And yet, it's not just Carlesimo's willingness to play toward more of Williams' strengths. It's his personality.
His hard-hitting persona has gained him the support of this team, most notably, Williams' (via the New York Post):
P.J. and Avery have different personalities. ... [Carlesimo] gets after it. He’s yelling all practice, all game. But I think guys respect it because he’s a straight shooter. ... He’s pretty hilarious. When he’s yelling, it’s still funny. [But] he does a great job of balancing it. It’s not like he’s just screaming all the time. He’s doing a good job of teaching us as well.
There's no better example of how Carlesimo has impacted Brooklyn and Williams then what happened after the beat down they suffered at the hands of the Spurs.
After the Nets' thrashing of the Thunder, Joe Johnson readily admitted (via ESPN.com) that Carlesimo "jumped on" his team following their performance in San Antonio:
Carlesimo jumped on us after a 31-point thumping at San Antonio two nights earlier, stressing the importance of ball movement on offense and helping each other out on defense.
To be honest, it helped. It translated into the game because we were in a spot defensively that we hadn't been in in a while.

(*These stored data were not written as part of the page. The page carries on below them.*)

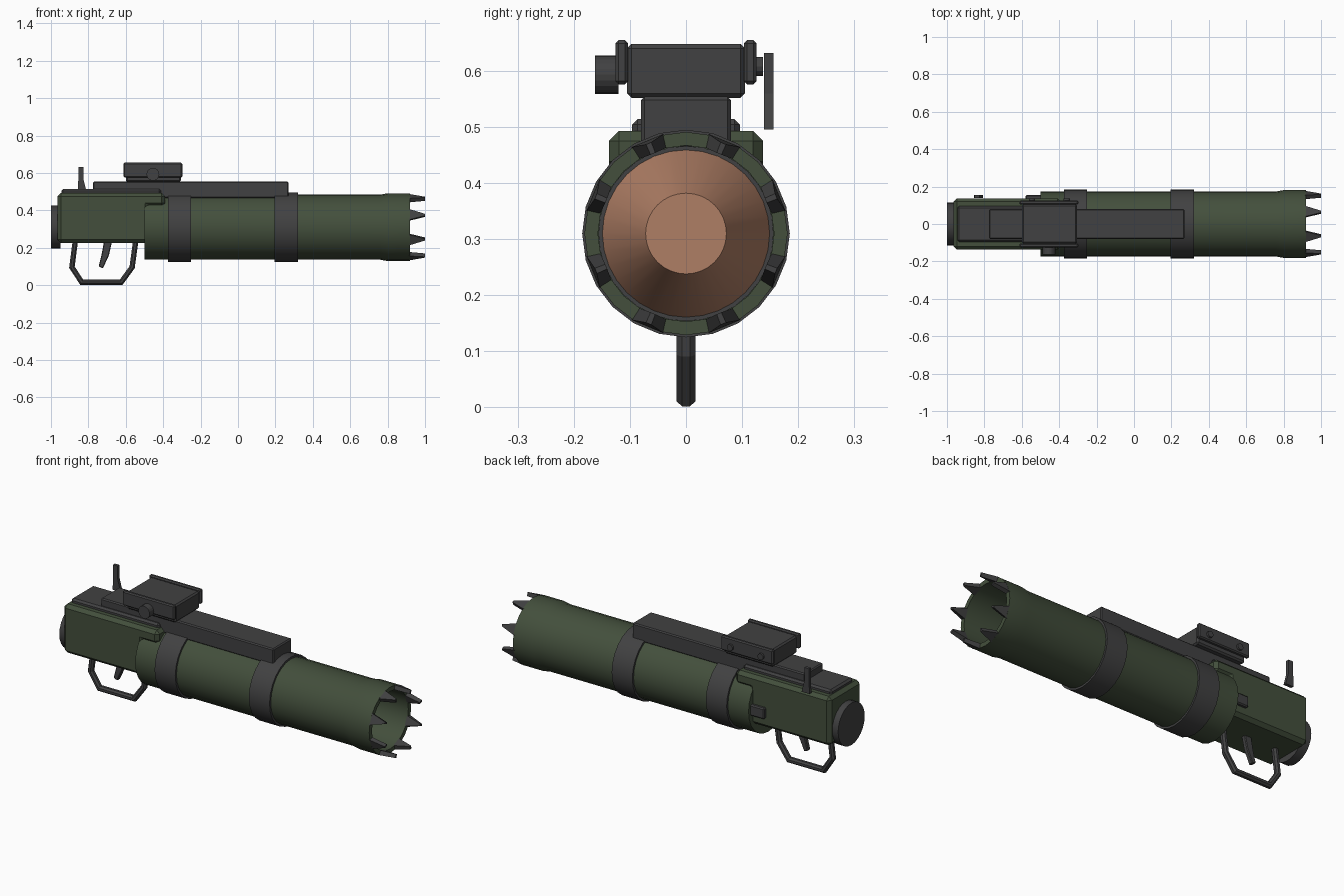
import bpy, bmesh, math
from mathutils import Vector

if "Cube" in bpy.data.objects:
    bpy.data.objects.remove(bpy.data.objects["Cube"])

CZ = 0.31  # height of the tube axis


def material(name, rgb):
    m = bpy.data.materials.new(name)
    m.diffuse_color = (*rgb, 1)
    m.use_nodes = True
    m.node_tree.nodes["Principled BSDF"].inputs["Base Color"].default_value = m.diffuse_color
    return m


GREEN = material("olive_green", (0.056, 0.078, 0.045))
GREY = material("dark_grey", (0.053, 0.053, 0.054))
COPPER = material("copper", (0.43, 0.21, 0.13))


def finish(name, bm, mat, smooth=False):
    bmesh.ops.recalc_face_normals(bm, faces=bm.faces)
    me = bpy.data.meshes.new(name)
    bm.to_mesh(me)
    bm.free()
    ob = bpy.data.objects.new(name, me)
    me.materials.append(mat)
    bpy.context.collection.objects.link(ob)
    if smooth:
        bpy.ops.object.select_all(action='DESELECT')
        ob.select_set(True)
        bpy.context.view_layer.objects.active = ob
        bpy.ops.object.shade_smooth_by_angle(angle=math.radians(30))
    return ob


def bevel(bm, width):
    if width:
        bmesh.ops.bevel(bm, geom=bm.edges[:], offset=width, segments=1,
                        affect='EDGES', clamp_overlap=True)


def box(name, x, y, z, mat, bev=0.006):
    bm = bmesh.new()
    bmesh.ops.create_cube(bm, size=1)
    for v in bm.verts:
        v.co = [a + (b - a) * (c + 0.5) for (a, b), c in zip((x, y, z), v.co)]
    bevel(bm, bev)
    return finish(name, bm, mat)


def slab(name, pts, y0, y1, mat, bev=0.0):
    """Extrude an x-z outline from y0 to y1."""
    bm = bmesh.new()
    f = bm.faces.new([bm.verts.new((x, y0, z)) for x, z in pts])
    ext = bmesh.ops.extrude_face_region(bm, geom=[f])["geom"]
    for v in ext:
        if isinstance(v, bmesh.types.BMVert):
            v.co.y = y1
    bmesh.ops.recalc_face_normals(bm, faces=bm.faces)
    bevel(bm, bev)
    return finish(name, bm, mat)


def lathe(name, profile, mat, sides=24):
    """Spin (x, radius) points around the tube axis; ends at radius 0 close up."""
    bm = bmesh.new()
    vs = [bm.verts.new((x, 0, r)) for x, r in profile]
    es = [bm.edges.new(p) for p in zip(vs, vs[1:])]
    bmesh.ops.spin(bm, geom=vs + es, cent=(0, 0, 0), axis=(1, 0, 0),
                   angle=math.tau, steps=sides, use_merge=True)
    bmesh.ops.remove_doubles(bm, verts=bm.verts, dist=1e-5)
    bmesh.ops.translate(bm, verts=bm.verts, vec=(0, 0, CZ))
    return finish(name, bm, mat, True)


def knob(name, x, z, r, y0, y1, sides=20):
    """Short cylinder along y."""
    pts = [(x + r * math.cos(math.tau * i / sides), z + r * math.sin(math.tau * i / sides))
           for i in range(sides)]
    return slab(name, pts, y0, y1, GREY)


# Hollow tube with flared muzzle
lathe("launch_tube", [(-0.5, 0), (-0.5, 0.174), (0.76, 0.174), (0.80, 0.181),
                      (0.92, 0.181), (0.92, 0.157), (0.2, 0.157), (0.2, 0)], GREEN)

# Clamp bands
for label, a, b in (("rear", -0.375, -0.25), ("front", 0.195, 0.32)):
    lathe(label + "_band", [(a, 0.17), (a, 0.185), (b, 0.185), (b, 0.17)], GREY)

# Warhead inside the tube
lathe("warhead_body", [(0.21, 0), (0.21, 0.156), (0.38, 0.156), (0.38, 0)], GREY, 32)
lathe("warhead_nose", [(0.38, 0.149), (0.55, 0.072), (0.55, 0)], COPPER, 32)

# Ring of eight muzzle spikes
bm = bmesh.new()
for k in range(8):
    mid = math.radians(22.5 + 45 * k)
    rings = []
    for x, r0, r1, half in ((0.915, 0.157, 0.182, 0.029), (1.0, 0.154, 0.174, 0.005)):
        ring = []
        for r, s in ((r0, -1), (r0, 1), (r1, 1), (r1, -1)):
            a = mid + s * half / 0.17
            ring.append(bm.verts.new((x, r * math.cos(a), CZ + r * math.sin(a))))
        rings.append(ring)
    bm.faces.new(rings[0])
    bm.faces.new(rings[1])
    for i in range(4):
        j = (i + 1) % 4
        bm.faces.new((rings[0][i], rings[0][j], rings[1][j], rings[1][i]))
finish("muzzle_spikes", bm, GREY)

# Receiver housing, stepped over the tube, with rear cap and top plate
slab("receiver", [(-0.965, 0.226), (-0.48, 0.226), (-0.48, 0.42), (-0.39, 0.42),
                  (-0.39, 0.493), (-0.965, 0.493)], -0.1375, 0.1375, GREEN, 0.018)
lathe("rear_cap", [(-0.95, 0), (-0.95, 0.115), (-1.0, 0.115), (-1.0, 0)], GREY)
box("top_plate", (-0.945, -0.412), (-0.096, 0.096), (0.48, 0.514), GREY, 0.01)
box("side_catch", (-0.58, -0.485), (0.12, 0.155), (0.28, 0.34), GREY)

# Rail and sight
box("top_rail", (-0.775, 0.27), (-0.08, 0.08), (0.465, 0.554), GREY)
box("sight_body", (-0.60, -0.305), (-0.105, 0.105), (0.552, 0.648), GREY, 0.008)
for label, s in (("front", -1), ("back", 1)):
    ys = sorted((s * 0.103, s * 0.126))
    box(label + "_sight_plate", (-0.612, -0.298), ys, (0.576, 0.655), GREY)
knob("sight_knob", -0.455, 0.593, 0.034, -0.162, -0.12)
for i, x in enumerate((-0.36, -0.545)):
    knob(f"sight_pin_{i + 1}", x, 0.608, 0.017, 0.12, 0.137, 12)

# Rear lever
slab("rear_lever", [(-0.855, 0.495), (-0.808, 0.495), (-0.825, 0.56), (-0.825, 0.632),
                    (-0.853, 0.632)], 0.139, 0.156, GREY)

# Trigger
slab("trigger", [(-0.715, 0.24), (-0.672, 0.24), (-0.69, 0.16), (-0.722, 0.09),
                 (-0.745, 0.10), (-0.73, 0.16)], -0.013, 0.013, GREY, 0.004)

# Trigger guard: octagonal section swept along a mitred path
path = [Vector((x, 0, z)) for x, z in (
    (-0.868, 0.25), (-0.888, 0.096), (-0.836, 0.0165), (-0.624, 0.0165),
    (-0.566, 0.096), (-0.545, 0.25))]
bm = bmesh.new()
rings = []
for i, p in enumerate(path):
    t0 = (p - path[i - 1]).normalized() if i else (path[1] - p).normalized()
    t1 = (path[i + 1] - p).normalized() if i < len(path) - 1 else t0
    t = (t0 + t1).normalized()
    n = Vector((-t.z, 0, t.x)) / t.dot(t0)
    rings.append([bm.verts.new(p + n * 0.0155 * math.cos(a) + Vector((0, 0.018 * math.sin(a), 0)))
                  for a in (math.tau * (k + 0.5) / 8 for k in range(8))])
for a, b in zip(rings, rings[1:]):
    for k in range(8):
        j = (k + 1) % 8
        bm.faces.new((a[k], a[j], b[j], b[k]))
bm.faces.new(rings[0])
bm.faces.new(rings[-1])
finish("trigger_guard", bm, GREY)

We was talking, communicating, the ball was moving great, guys were getting wide-open shots and it just kind of played into our hands.
The Nets continue to respond, as does Williams to this emphatic mindset. This team hasn't lost since their hiccup against the Spurs and Williams hasn't scored less than 15 points in a contest since that time either.
Much like Carmelo Anthony responded to Mike Woodson's coaching motifs, Williams has taken to Carlesimo.
Brooklyn fans may continue to pine for Phil Jackson or Jeff Van Gundy, but maybe the solution for this team and its star player is already haunting the sidelines.
Jerry Sloan wasn't always able to get through to Williams and Johnson's pink slip was a sure sign that he never did.
But Carlesimo has. He has helped restore a sense of confidence and purpose into the franchise cornerstone; his methods of communication have resonated with Williams.
And the point guard's production will undoubtedly register with the front office when they begin a coaching search that now has the potential to become an introspective revelation.
*All stats in this article are accurate as of January 10, 2013.